    Egypt’s Growing Pains

    More than one million Egyptian farmers have quit the land in the last 20 years, reshaping the country’s physical and political landscape.

  • In Egypt, Food for a Revolution

    In Egypt, Food for a Revolution

    Egyptians used to grow nearly all their own food. Today, the country relies on imports. The people on the street aren’t happy.

  • Food for 9 Billion: The Scientific Challenge

    Food for 9 Billion: The Scientific Challenge

    Nearly every prescription for feeding the world says we need to invest more money in science. What’s that money going to get us?

  • Chocolate Taster

    Chocolate Taster

    Chloé Doutre-Roussel is in great demand around the world – not just because of her extraordinary palate and her memory for scents and flavors but because of her brutal honesty. “Diplomacy is not one of my known traits,” she laughs. Nor is self-satisfaction.

  • Lobster Diver

    Lobster Diver

    Romulo Greham, a Miskito Indian on Honduras’ Caribbean coast, almost lost his life while diving for lobsters for the U.S. market. Now he’s trying to keep other divers from the repeating his mistakes.

  • A Bean of a Different Color

    A Bean of a Different Color

    How a humble bean spurred an international trade dispute and served as a metaphor for mounting intellectual property battles in the new global economy.

  • The Paint Factory

    The Paint Factory

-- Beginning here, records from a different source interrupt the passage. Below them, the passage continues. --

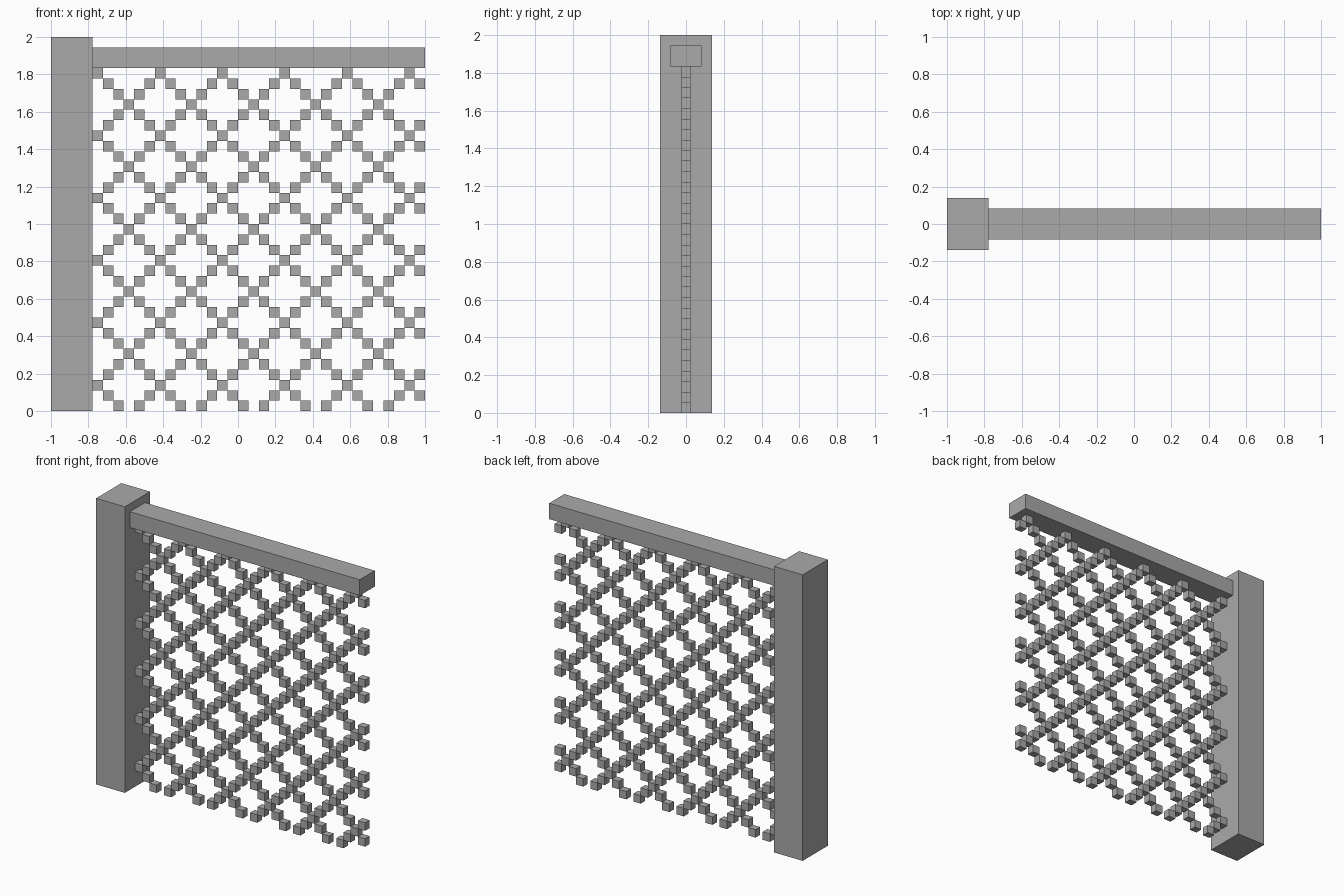
import bpy
import bmesh
from mathutils import Matrix

if "Cube" in bpy.data.objects:
    bpy.data.objects.remove(bpy.data.objects["Cube"], do_unlink=True)

CELL = 1 / 18          # lattice pitch; every part is sized in whole cells
COLUMNS, ROWS = 32, 33
LATTICE_DEPTH = 0.05

grey = bpy.data.materials.new("stone_grey")
grey.use_nodes = True
colour = (0.4, 0.4, 0.4, 1)
grey.diffuse_color = colour
grey.node_tree.nodes["Principled BSDF"].inputs["Base Color"].default_value = colour


def make_boxes(name, boxes):
    """One object made of boxes, each given as (centre, size)."""
    bm = bmesh.new()
    for centre, size in boxes:
        matrix = Matrix.Translation(centre) @ Matrix.Diagonal((*size, 1))
        bmesh.ops.create_cube(bm, size=1, matrix=matrix)
    mesh = bpy.data.meshes.new(name)
    bm.to_mesh(mesh)
    bm.free()
    mesh.materials.append(grey)
    obj = bpy.data.objects.new(name, mesh)
    bpy.context.collection.objects.link(obj)
    return obj


# Tall square post on the right end
post_width = 4 * CELL
make_boxes("post", [((-1 + post_width / 2, 0, 1), (post_width, 5 * CELL, 2))])

# Rail running from the post over the lattice
start = -1 + post_width
rail_length = COLUMNS * CELL
make_boxes("top_rail", [((start + rail_length / 2, 0, (ROWS + 1) * CELL),
                         (rail_length, 3 * CELL, 2 * CELL))])

# Lattice of small blocks along two sets of crossing diagonals
blocks = []
for i in range(COLUMNS):
    for j in range(ROWS):
        if (i + j - 2) % 6 == 0 or (i - j + 2) % 6 == 0:
            centre = (start + (i + 0.5) * CELL, 0, (j + 0.5) * CELL)
            blocks.append((centre, (CELL, LATTICE_DEPTH, CELL)))
make_boxes("lattice", blocks)
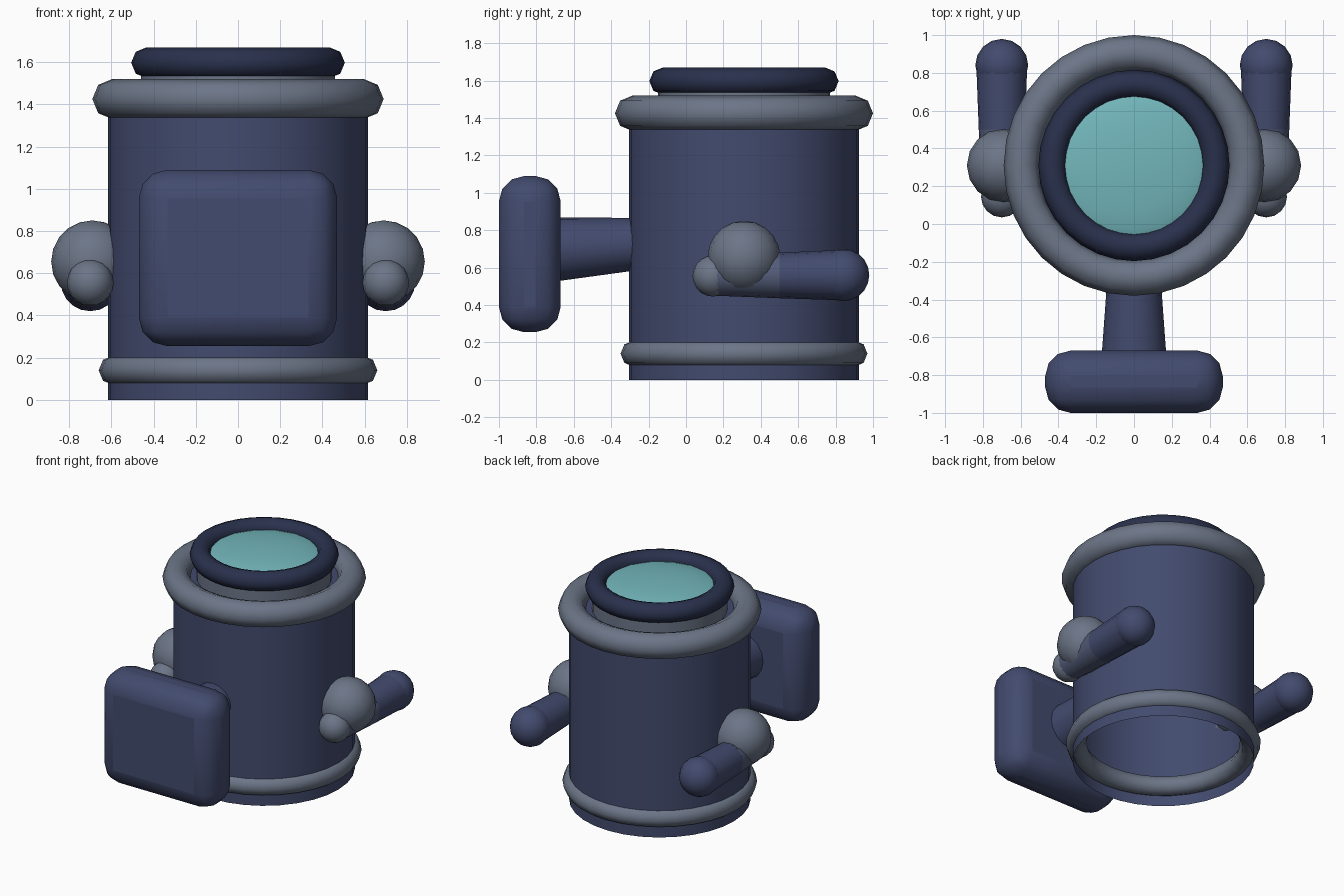
import bpy, math

if "Cube" in bpy.data.objects:
    bpy.data.objects.remove(bpy.data.objects["Cube"])

CY = 0.31  # centre of the round body in y


def material(name, rgb):
    m = bpy.data.materials.new(name)
    m.diffuse_color = (*rgb, 1)
    m.use_nodes = True
    m.node_tree.nodes["Principled BSDF"].inputs["Base Color"].default_value = m.diffuse_color
    return m


NAVY = material("navy", (0.055, 0.070, 0.156))
GREY = material("slate_grey", (0.150, 0.180, 0.245))
MID = material("blue_grey", (0.085, 0.105, 0.185))
DARK = material("dark_navy", (0.022, 0.030, 0.072))
GLASS = material("teal_glass", (0.17, 0.47, 0.50))


def finish(name, mat, angle=50):
    o = bpy.context.object
    o.name = name
    o.data.materials.append(mat)
    bpy.ops.object.shade_smooth_by_angle(angle=math.radians(angle))
    return o


def ring(name, z, major, minor, mat):
    bpy.ops.mesh.primitive_torus_add(major_segments=32, minor_segments=8, major_radius=major,
                                     minor_radius=minor, location=(0, CY, z))
    return finish(name, mat)


def ball(name, loc, r, mat):
    bpy.ops.mesh.primitive_uv_sphere_add(segments=16, ring_count=10, radius=r, location=loc)
    return finish(name, mat)


def rod(name, x, y0, z0, r0, y1, z1, r1, mat):
    """Tapered rod running along y from y0 to y1."""
    dy, dz = y1 - y0, z1 - z0
    bpy.ops.mesh.primitive_cone_add(vertices=16, radius1=r0, radius2=r1, depth=math.hypot(dy, dz),
                                    location=(x, (y0 + y1) / 2, (z0 + z1) / 2),
                                    rotation=(-math.atan2(dy, dz), 0, 0))
    return finish(name, mat)


def tube(name, r, z0, z1, mat):
    bpy.ops.mesh.primitive_cylinder_add(vertices=32, radius=r, depth=z1 - z0, end_fill_type='NOTHING',
                                        location=(0, CY, (z0 + z1) / 2))
    return finish(name, mat)


# Hollow body, open at the bottom, with two hoops
tube("body", 0.615, 0, 1.43, NAVY)
bpy.ops.mesh.primitive_circle_add(vertices=32, radius=0.615, fill_type='NGON', location=(0, CY, 1.43))
finish("body_top", NAVY)
ring("lower_hoop", 0.14, 0.59, 0.07, GREY)
ring("upper_hoop", 1.425, 0.595, 0.095, GREY)

# Neck, rim and domed window on top
tube("neck", 0.46, 1.43, 1.6, GREY)
ring("window_rim", 1.597, 0.433, 0.073, DARK)
window = ball("window", (0, CY, 1.575), 0.42, GLASS)
window.scale.z = 0.18

# Front plate on its tapered bracket
bpy.ops.mesh.primitive_cube_add(size=1, location=(0, -0.835, 0.672))
plate = bpy.context.object
plate.scale = (0.94, 0.33, 0.835)
bpy.ops.object.transform_apply(location=False, rotation=False, scale=True)
bevel = plate.modifiers.new("rounding", 'BEVEL')
bevel.width, bevel.segments = 0.135, 3
finish("front_plate", NAVY, 60)
rod("plate_bracket", 0, -0.75, 0.695, 0.175, -0.2, 0.73, 0.135, NAVY)

# Arms on both sides: shoulder, tapered shaft, rounded ends
for s, side in ((-1, "left"), (1, "right")):
    x = s * 0.70
    ball(side + "_shoulder", (s * 0.69, CY, 0.655), 0.195, GREY)
    ball(side + "_arm_front_end", (x, 0.145, 0.555), 0.11, GREY)
    rod(side + "_arm_front", x, 0.145, 0.555, 0.105, 0.50, 0.558, 0.122, MID)
    rod(side + "_arm_back", x, 0.50, 0.558, 0.122, 0.845, 0.56, 0.135, NAVY)
    ball(side + "_arm_back_end", (x, 0.84, 0.56), 0.14, NAVY)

    Townsfolk debate the fate of an abandoned 19th century paint factory on Gloucester’s inner harbor. It’s symbolic of a larger debate over Gloucester’s economic and cultural identity.

  • Lost at Sea

    Lost at Sea

    Over the last four centuries, Gloucester has lost, on average, one fisherman every thirteen days. The memory of the dead, and the knowledge that there will be more, have always haunted the town and its people.

  • St. Peter’s Fiesta

    St. Peter’s Fiesta

    For nine nights each summer, the Italian-Americans of Gloucester gather to pray to the patron saint of fishermen. It’s been a tradition since the 1920s. But with the depletion of the fish stocks, townsfolk are beginning to contemplate a very different future.

  • The Penny Fish and the Multinational

    The Penny Fish and the Multinational

    Gloucester was once one of the greatest fishing ports on earth. Today it’s a gritty place where fishermen struggle to make a living. A debate over a proposed foreign-owned herring processing plant casts light on the challenges facing a town – and an industry – in transition.

  • Miracle Farmer

    Miracle Farmer

    In India, where signs of faith are everywhere, a deeply spiritual farmer has found a way to grow abundant supplies of rice without the use of harmful chemicals.

  • India Food and Global Trade

    India Food and Global Trade

    Indians have long considered “food security” to be a national priority. Now, dependence on the global economy sends India on an uncertain and, some say, dangerous course.

  • Food for a Billion Indians

    Food for a Billion Indians

    It’s growing increasingly difficult for food production to keep pace with population growth. In India, failure could spell disaster.

  • Flowers for Export

    Flowers for Export

    Outside Bogotá, some of Latin America’s best soils have been covered with a sea of greenhouses for growing flowers for export.